This has been a year of major milestones for our family, not the least of which was the realization that I might finally be allowed to use our bathroom. After 17 years of mentoring and molding, we finally sent a child off to college. Unfortunately, it was the wrong child, so we had to go back and drag our 15-year-old out of the dorm, scold her for impersonating her older sister, and demand to know what she had done with her.

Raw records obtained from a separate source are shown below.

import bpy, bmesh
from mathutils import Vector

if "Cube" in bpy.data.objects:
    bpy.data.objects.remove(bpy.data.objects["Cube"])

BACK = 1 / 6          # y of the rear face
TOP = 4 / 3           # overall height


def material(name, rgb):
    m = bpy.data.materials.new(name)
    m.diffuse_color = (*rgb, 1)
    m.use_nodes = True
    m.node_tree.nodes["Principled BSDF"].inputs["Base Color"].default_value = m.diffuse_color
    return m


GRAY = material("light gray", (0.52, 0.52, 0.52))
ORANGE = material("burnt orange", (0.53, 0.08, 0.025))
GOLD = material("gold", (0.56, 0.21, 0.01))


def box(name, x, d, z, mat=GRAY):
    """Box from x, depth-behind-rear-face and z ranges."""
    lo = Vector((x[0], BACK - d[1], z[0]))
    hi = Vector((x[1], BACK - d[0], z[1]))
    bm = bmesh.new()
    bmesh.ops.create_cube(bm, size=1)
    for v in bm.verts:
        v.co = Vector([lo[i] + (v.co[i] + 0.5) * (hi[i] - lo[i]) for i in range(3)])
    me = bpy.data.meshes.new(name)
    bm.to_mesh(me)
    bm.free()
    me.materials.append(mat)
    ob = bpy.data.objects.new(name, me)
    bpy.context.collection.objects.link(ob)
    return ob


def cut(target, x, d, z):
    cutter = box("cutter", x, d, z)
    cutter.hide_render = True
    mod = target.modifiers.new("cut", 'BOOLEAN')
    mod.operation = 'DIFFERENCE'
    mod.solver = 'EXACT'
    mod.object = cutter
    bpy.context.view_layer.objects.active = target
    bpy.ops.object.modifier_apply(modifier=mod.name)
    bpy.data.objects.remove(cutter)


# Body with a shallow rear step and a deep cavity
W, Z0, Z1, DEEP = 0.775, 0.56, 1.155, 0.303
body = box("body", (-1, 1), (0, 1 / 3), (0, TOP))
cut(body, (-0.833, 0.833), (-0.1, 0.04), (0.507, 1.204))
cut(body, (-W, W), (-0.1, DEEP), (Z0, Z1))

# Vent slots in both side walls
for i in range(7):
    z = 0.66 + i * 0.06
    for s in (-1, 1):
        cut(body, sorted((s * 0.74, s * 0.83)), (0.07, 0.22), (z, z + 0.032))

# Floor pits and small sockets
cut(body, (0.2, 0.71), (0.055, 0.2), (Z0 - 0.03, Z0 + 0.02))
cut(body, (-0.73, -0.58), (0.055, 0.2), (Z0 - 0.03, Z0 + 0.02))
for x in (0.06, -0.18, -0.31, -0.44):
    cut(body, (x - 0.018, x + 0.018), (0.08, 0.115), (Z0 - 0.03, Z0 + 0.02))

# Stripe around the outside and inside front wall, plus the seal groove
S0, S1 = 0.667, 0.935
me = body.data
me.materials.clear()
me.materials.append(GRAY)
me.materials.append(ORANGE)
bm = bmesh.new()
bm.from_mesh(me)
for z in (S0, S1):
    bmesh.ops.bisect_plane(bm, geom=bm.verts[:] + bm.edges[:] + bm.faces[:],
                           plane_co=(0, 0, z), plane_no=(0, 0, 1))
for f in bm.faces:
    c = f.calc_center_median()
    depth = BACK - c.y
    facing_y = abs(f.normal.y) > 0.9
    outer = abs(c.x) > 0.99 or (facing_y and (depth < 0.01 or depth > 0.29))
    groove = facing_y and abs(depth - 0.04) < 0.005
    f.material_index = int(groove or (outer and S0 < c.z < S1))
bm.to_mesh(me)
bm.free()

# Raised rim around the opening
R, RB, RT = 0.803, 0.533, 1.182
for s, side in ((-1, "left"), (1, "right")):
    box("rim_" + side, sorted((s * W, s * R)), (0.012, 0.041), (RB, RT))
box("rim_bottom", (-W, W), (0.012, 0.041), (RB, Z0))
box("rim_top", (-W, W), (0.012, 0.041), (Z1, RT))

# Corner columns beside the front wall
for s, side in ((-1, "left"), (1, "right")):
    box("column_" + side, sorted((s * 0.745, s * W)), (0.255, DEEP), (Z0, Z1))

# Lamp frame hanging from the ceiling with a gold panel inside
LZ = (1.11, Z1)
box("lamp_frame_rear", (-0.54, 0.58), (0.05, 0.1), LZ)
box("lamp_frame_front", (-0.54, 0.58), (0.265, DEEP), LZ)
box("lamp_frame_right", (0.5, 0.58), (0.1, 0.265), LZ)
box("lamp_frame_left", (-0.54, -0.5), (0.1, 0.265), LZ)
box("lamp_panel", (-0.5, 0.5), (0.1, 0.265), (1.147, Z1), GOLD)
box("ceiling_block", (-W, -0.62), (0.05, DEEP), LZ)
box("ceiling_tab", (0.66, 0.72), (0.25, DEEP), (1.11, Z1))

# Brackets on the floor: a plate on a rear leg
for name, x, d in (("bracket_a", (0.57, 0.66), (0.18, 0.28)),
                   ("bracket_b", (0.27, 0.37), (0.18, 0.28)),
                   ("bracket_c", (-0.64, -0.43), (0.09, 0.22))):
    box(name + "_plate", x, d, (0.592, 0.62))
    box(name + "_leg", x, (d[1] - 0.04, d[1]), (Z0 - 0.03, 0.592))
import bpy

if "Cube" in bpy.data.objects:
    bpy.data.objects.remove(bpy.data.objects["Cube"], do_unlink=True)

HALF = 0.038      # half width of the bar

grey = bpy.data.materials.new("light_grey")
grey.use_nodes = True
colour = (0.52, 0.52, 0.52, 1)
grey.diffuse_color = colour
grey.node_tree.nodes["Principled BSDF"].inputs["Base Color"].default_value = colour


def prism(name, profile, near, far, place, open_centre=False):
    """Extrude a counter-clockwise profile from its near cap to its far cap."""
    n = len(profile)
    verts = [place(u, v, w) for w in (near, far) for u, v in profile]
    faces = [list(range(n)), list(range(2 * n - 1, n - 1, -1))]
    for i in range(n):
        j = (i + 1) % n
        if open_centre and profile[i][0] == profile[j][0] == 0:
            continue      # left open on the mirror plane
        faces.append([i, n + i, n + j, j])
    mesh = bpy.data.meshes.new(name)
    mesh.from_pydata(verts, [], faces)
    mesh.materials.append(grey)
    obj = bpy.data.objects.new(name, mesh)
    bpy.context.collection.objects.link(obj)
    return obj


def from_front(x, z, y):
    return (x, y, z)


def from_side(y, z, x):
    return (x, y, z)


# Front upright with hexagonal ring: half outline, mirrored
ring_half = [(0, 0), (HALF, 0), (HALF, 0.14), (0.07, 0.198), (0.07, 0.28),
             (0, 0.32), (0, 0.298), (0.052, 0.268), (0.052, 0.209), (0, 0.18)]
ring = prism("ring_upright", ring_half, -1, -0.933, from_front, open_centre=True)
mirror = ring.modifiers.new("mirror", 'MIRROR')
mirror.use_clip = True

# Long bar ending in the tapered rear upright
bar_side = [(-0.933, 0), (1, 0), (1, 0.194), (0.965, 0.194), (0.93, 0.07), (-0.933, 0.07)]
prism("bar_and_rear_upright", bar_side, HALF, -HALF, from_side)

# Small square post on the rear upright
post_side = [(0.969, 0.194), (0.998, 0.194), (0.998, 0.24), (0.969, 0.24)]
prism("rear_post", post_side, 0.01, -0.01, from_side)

But we got that straightened out, freed our eldest from her sister's closet where she had been left with food, water, and four Harry Potter books (which, our youngest reasoned, is all anyone really needs for survival), and shipped off the correct daughter to a small college in upstate New York. We chose this school for its rigorous academic tradition, its generous endowment, and for its long and harsh winters. The latter was important, we felt, since it would shorten the time our child walked around in her typical teen-ager attire which, in Greek mythology, would cause distraught sailors to plunge to their deaths in an effort to reach shore. We figured a couple winters in New York would turn her into a more sensible dresser, one who, when walking down a city street, would not be mistaken for a pop star or a prostitute. (It's so hard to tell the difference these days. In my youth, you could always identify the former by their heavy make-up, flashy clothes, and garish wigs. Or am I thinking of Little Richard?)